Jarrar’s racist premise notwithstanding, I think she has actually done belly dance a huge favor by highlighting its origins as a practice mostly enjoyed among women and for women. Since being colonized and put in service of a patriarchal paradigm, much collateral damage has been done. When I perform in restaurants or other interactive settings, I focus on involvement with the women and girls in my audience. This is a standard practice among most of my colleagues in the profession as well. I practically want to scream every time an oblivious audience member (often a woman) assumes my purpose is to entertain men and directs me to one of them at her table. Shifting the perception of this dance back to a practice by and for women could heal all wounds of patriarchal co-optation. This shift has been underway throughout the past generation, but needs more emphasis when the general public is involved.

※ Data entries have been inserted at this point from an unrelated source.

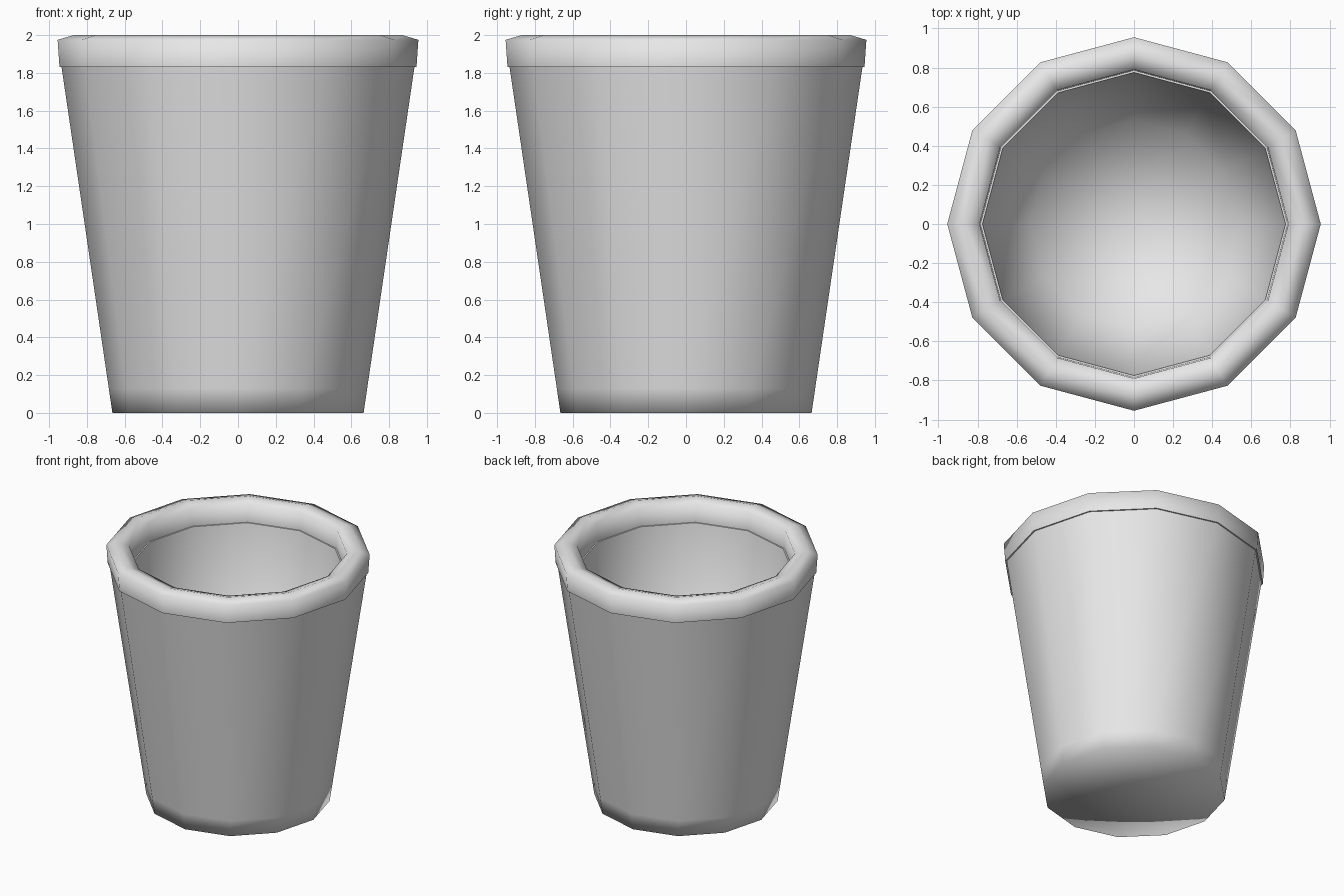
import bpy, bmesh, math

SIDES = 12

cube = bpy.data.objects.get("Cube")
if cube:
    bpy.data.objects.remove(cube, do_unlink=True)

grey = bpy.data.materials.new("pale_grey")
grey.use_nodes = True
colour = (0.8, 0.8, 0.8, 1)
grey.diffuse_color = colour
grey.node_tree.nodes["Principled BSDF"].inputs["Base Color"].default_value = colour


def lathe(name, profile, closed=False, sharp=()):
    """Turn (radius, height) points into a smooth twelve-sided part."""
    bm = bmesh.new()
    rings = []
    for radius, z in profile:
        if radius == 0:
            rings.append([bm.verts.new((0, 0, z))] * SIDES)
            continue
        angles = [math.tau * i / SIDES for i in range(SIDES)]
        rings.append([bm.verts.new((radius * math.cos(a), radius * math.sin(a), z))
                      for a in angles])
    pairs = list(zip(rings, rings[1:]))
    if closed:
        pairs.append((rings[-1], rings[0]))
    for low, high in pairs:
        for i in range(SIDES):
            j = (i + 1) % SIDES
            corners = dict.fromkeys((low[i], low[j], high[j], high[i]))
            bm.faces.new(list(corners)).smooth = True
    # Crisp edges around the chosen rings
    for k in sharp:
        for i in range(SIDES):
            bm.edges.get((rings[k][i], rings[k][(i + 1) % SIDES])).smooth = False
    mesh = bpy.data.meshes.new(name)
    bm.to_mesh(mesh)
    bm.free()
    mesh.materials.append(grey)
    obj = bpy.data.objects.new(name, mesh)
    bpy.context.collection.objects.link(obj)
    return obj


# Tapered wall with base and inner floor, open where the rim sits
lathe("cup_body", [(0, 0), (0.665, 0), (0.684, 0.13), (0.934, 1.83),
                   (0.775, 1.83), (0.53, 0.14), (0, 0.14)], sharp=(3, 4))

# Thick rounded rim, slightly wider than the wall
lathe("cup_rim", [(0.785, 1.83), (0.945, 1.83), (0.955, 1.975),
                  (0.87, 2.0), (0.79, 1.975)], closed=True, sharp=(0, 1))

Jarrar takes issue with “white” belly dancers trying to look like a stereotypical Arab girl through makeup and hair. Countless times I have wished I could cut off my hair and go back to my pixie look. Countless times I have wished I could show up to a gig without having to bother with the tedium of makeup. Countless times I have wished I could show up in something other than my two-piece cabaret costume. Yes indeed, Egyptians dance in whatever they’re wearing, which is often a loose fitting robe called a galabaya. As I’ve told my students for years, this is a dance, not a costume, and no particular costume is required for you to enjoy it.

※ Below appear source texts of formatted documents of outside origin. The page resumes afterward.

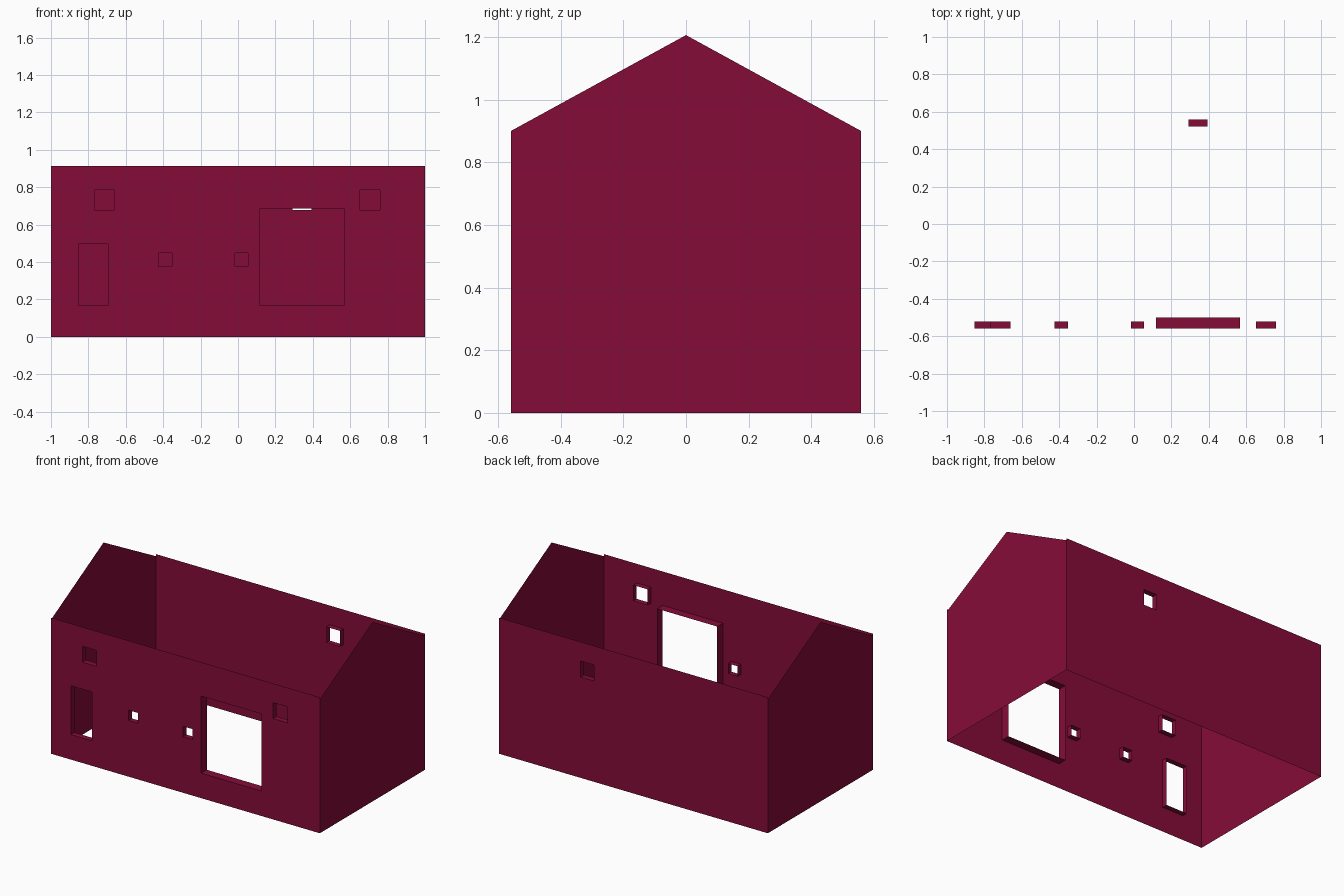
import bpy
import bmesh

if "Cube" in bpy.data.objects:
    bpy.data.objects.remove(bpy.data.objects["Cube"])

HALF_X, HALF_Y = 1.0, 0.559
WALL_TOP, EAVE, RIDGE = 0.914, 0.90, 1.206

paint = bpy.data.materials.new("dark crimson")
paint.diffuse_color = (0.2346, 0.0037, 0.0395, 1)
paint.use_nodes = True
paint.node_tree.nodes["Principled BSDF"].inputs["Base Color"].default_value = paint.diffuse_color


def finish(name, bm):
    bmesh.ops.remove_doubles(bm, verts=bm.verts, dist=1e-5)
    mesh = bpy.data.meshes.new(name)
    bm.to_mesh(mesh)
    bm.free()
    mesh.materials.append(paint)
    bpy.context.collection.objects.link(bpy.data.objects.new(name, mesh))


def face(bm, points):
    bm.faces.new([bm.verts.new(p) for p in points])


def long_wall(name, side, openings):
    """Thin sheet wall at y = side * HALF_Y; openings are (x0, x1, z0, z1, depth)."""
    bm = bmesh.new()
    y = side * HALF_Y
    order = -side  # winding, so that the sheet faces outwards
    xs = sorted({-HALF_X, HALF_X, *(v for o in openings for v in o[:2])})
    zs = sorted({0, WALL_TOP, *(v for o in openings for v in o[2:4])})
    # sheet cells, leaving the openings empty
    for a, b in zip(xs, xs[1:]):
        for c, d in zip(zs, zs[1:]):
            mx, mz = (a + b) / 2, (c + d) / 2
            if any(o[0] < mx < o[1] and o[2] < mz < o[3] for o in openings):
                continue
            face(bm, [(a, y, c), (b, y, c), (b, y, d), (a, y, d)][::order])
    # reveals running inwards around each opening
    for x0, x1, z0, z1, depth in openings:
        yi = y - side * depth
        ring = [(x0, z0), (x1, z0), (x1, z1), (x0, z1)]
        for (xa, za), (xb, zb) in zip(ring, ring[1:] + ring[:1]):
            face(bm, [(xa, y, za), (xb, y, zb), (xb, yi, zb), (xa, yi, za)][::order])
    finish(name, bm)


def gable(name, side):
    bm = bmesh.new()
    x = side * HALF_X
    outline = [(-HALF_Y, 0), (HALF_Y, 0), (HALF_Y, EAVE), (0, RIDGE), (-HALF_Y, EAVE)]
    face(bm, [(x, y, z) for y, z in outline][::side])
    finish(name, bm)


long_wall("front_wall", -1, [
    (-0.766, -0.660, 0.678, 0.785, 0.037),  # upper left window
    (0.652, 0.758, 0.678, 0.785, 0.037),    # upper right window
    (-0.852, -0.694, 0.168, 0.496, 0.037),  # door
    (-0.424, -0.354, 0.377, 0.447, 0.037),  # small windows
    (-0.017, 0.053, 0.377, 0.447, 0.037),
    (0.118, 0.566, 0.168, 0.686, 0.059),    # large window
])
long_wall("back_wall", 1, [(0.291, 0.392, 0.678, 0.785, 0.037)])
gable("left_gable", -1)
gable("right_gable", 1)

But makeup and costume are essential components for performance of any kind. The required makeup is basically stage makeup, not that different from a ballet dancer, flamenco dancer, or any dancer. Belly dance as a feminine dance, hence long hair, whether blonde, red, or brunette, is perceived as a standard representation of feminine (though I personally love short-haired belly dancers and may someday join them). Whenever there is an opportunity, such as a cultural event or show with multiple sets, I do wear a galabaya. But perhaps this puts me in even greater violation of Jarrar’s cultural appropriation.

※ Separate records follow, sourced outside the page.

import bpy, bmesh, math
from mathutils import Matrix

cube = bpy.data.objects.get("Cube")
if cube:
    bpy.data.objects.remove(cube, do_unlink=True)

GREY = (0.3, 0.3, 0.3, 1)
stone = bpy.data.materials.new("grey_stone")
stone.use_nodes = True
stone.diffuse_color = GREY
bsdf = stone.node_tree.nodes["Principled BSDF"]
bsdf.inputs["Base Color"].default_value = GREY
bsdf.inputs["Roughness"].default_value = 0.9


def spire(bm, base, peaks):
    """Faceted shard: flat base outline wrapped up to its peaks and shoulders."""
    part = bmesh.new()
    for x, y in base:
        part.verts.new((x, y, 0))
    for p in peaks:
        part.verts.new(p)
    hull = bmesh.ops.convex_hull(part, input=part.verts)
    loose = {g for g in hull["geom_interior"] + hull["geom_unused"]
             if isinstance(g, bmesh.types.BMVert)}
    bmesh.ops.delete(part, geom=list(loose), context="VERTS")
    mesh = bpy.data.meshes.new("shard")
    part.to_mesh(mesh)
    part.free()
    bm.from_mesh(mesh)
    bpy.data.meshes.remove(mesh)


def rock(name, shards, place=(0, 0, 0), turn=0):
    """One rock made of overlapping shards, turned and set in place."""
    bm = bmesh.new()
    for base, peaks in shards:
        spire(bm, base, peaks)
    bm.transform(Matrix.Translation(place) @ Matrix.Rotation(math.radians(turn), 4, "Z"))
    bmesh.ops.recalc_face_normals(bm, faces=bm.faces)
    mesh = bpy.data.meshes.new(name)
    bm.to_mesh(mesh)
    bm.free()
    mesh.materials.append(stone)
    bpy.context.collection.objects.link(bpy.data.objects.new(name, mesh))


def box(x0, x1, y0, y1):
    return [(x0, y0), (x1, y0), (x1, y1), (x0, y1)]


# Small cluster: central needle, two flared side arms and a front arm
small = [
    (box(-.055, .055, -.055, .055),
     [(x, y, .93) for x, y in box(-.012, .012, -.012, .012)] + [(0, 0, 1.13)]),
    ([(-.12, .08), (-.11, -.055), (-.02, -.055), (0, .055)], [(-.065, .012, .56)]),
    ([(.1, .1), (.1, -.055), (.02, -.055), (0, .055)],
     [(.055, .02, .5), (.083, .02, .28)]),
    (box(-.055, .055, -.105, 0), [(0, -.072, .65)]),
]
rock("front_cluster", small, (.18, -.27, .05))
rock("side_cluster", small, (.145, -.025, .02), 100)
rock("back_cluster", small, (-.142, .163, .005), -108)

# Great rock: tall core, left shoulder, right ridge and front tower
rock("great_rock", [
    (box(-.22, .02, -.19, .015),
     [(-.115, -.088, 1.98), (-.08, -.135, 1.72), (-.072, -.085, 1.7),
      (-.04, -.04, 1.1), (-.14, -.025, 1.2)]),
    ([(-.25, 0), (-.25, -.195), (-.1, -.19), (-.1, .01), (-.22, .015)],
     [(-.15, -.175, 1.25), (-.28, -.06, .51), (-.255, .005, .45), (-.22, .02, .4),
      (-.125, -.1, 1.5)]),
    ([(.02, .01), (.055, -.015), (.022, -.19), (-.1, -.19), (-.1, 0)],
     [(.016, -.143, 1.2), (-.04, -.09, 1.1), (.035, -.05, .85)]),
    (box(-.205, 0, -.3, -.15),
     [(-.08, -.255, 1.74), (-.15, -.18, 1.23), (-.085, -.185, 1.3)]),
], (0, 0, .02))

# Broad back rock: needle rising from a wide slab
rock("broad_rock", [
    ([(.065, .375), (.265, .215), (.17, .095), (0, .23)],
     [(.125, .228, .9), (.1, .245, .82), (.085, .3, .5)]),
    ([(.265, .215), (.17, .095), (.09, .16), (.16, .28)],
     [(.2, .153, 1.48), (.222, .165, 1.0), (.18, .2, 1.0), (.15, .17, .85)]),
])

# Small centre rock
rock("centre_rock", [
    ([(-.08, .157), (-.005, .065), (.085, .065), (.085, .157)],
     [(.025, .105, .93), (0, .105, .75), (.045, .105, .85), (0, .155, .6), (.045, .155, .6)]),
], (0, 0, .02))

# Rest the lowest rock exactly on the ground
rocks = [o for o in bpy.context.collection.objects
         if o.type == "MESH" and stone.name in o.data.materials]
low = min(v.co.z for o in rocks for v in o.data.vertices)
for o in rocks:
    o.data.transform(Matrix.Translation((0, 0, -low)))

Jarrar also takes issue with invented belly dancer names to sound more exotic, which are often contrived, translating into nothing in Arabic or something silly. It helps them go into their performance persona, I’m told. On the other hand, when I decided to become a professional, I chose to use my real name because I realized when dancing, I am myself more than at any other time. Both approaches have inspiration. I personally have found myself unable to relate to people who go to extremes to transform their look to another race in association with their chosen activity and community. But it’s not for me to judge. We all go through our phases and I’ve surely gone through mine. And we’d all probably be healthier human beings if we gave ourselves greater permission to explore different identities more often.
Jarrar has made me incredibly thankful to the many Arab and Egyptian families who have encouraged my passion over the years. Hiring me and celebrating what I do, they express delight that I’ve dedicated so much to learning something so meaningful to their tradition. Jarrar makes me thankful that I am surrounded by so much diversity, tolerance, and respect. So Randa Jarrar can’t stand me. There will always be haters.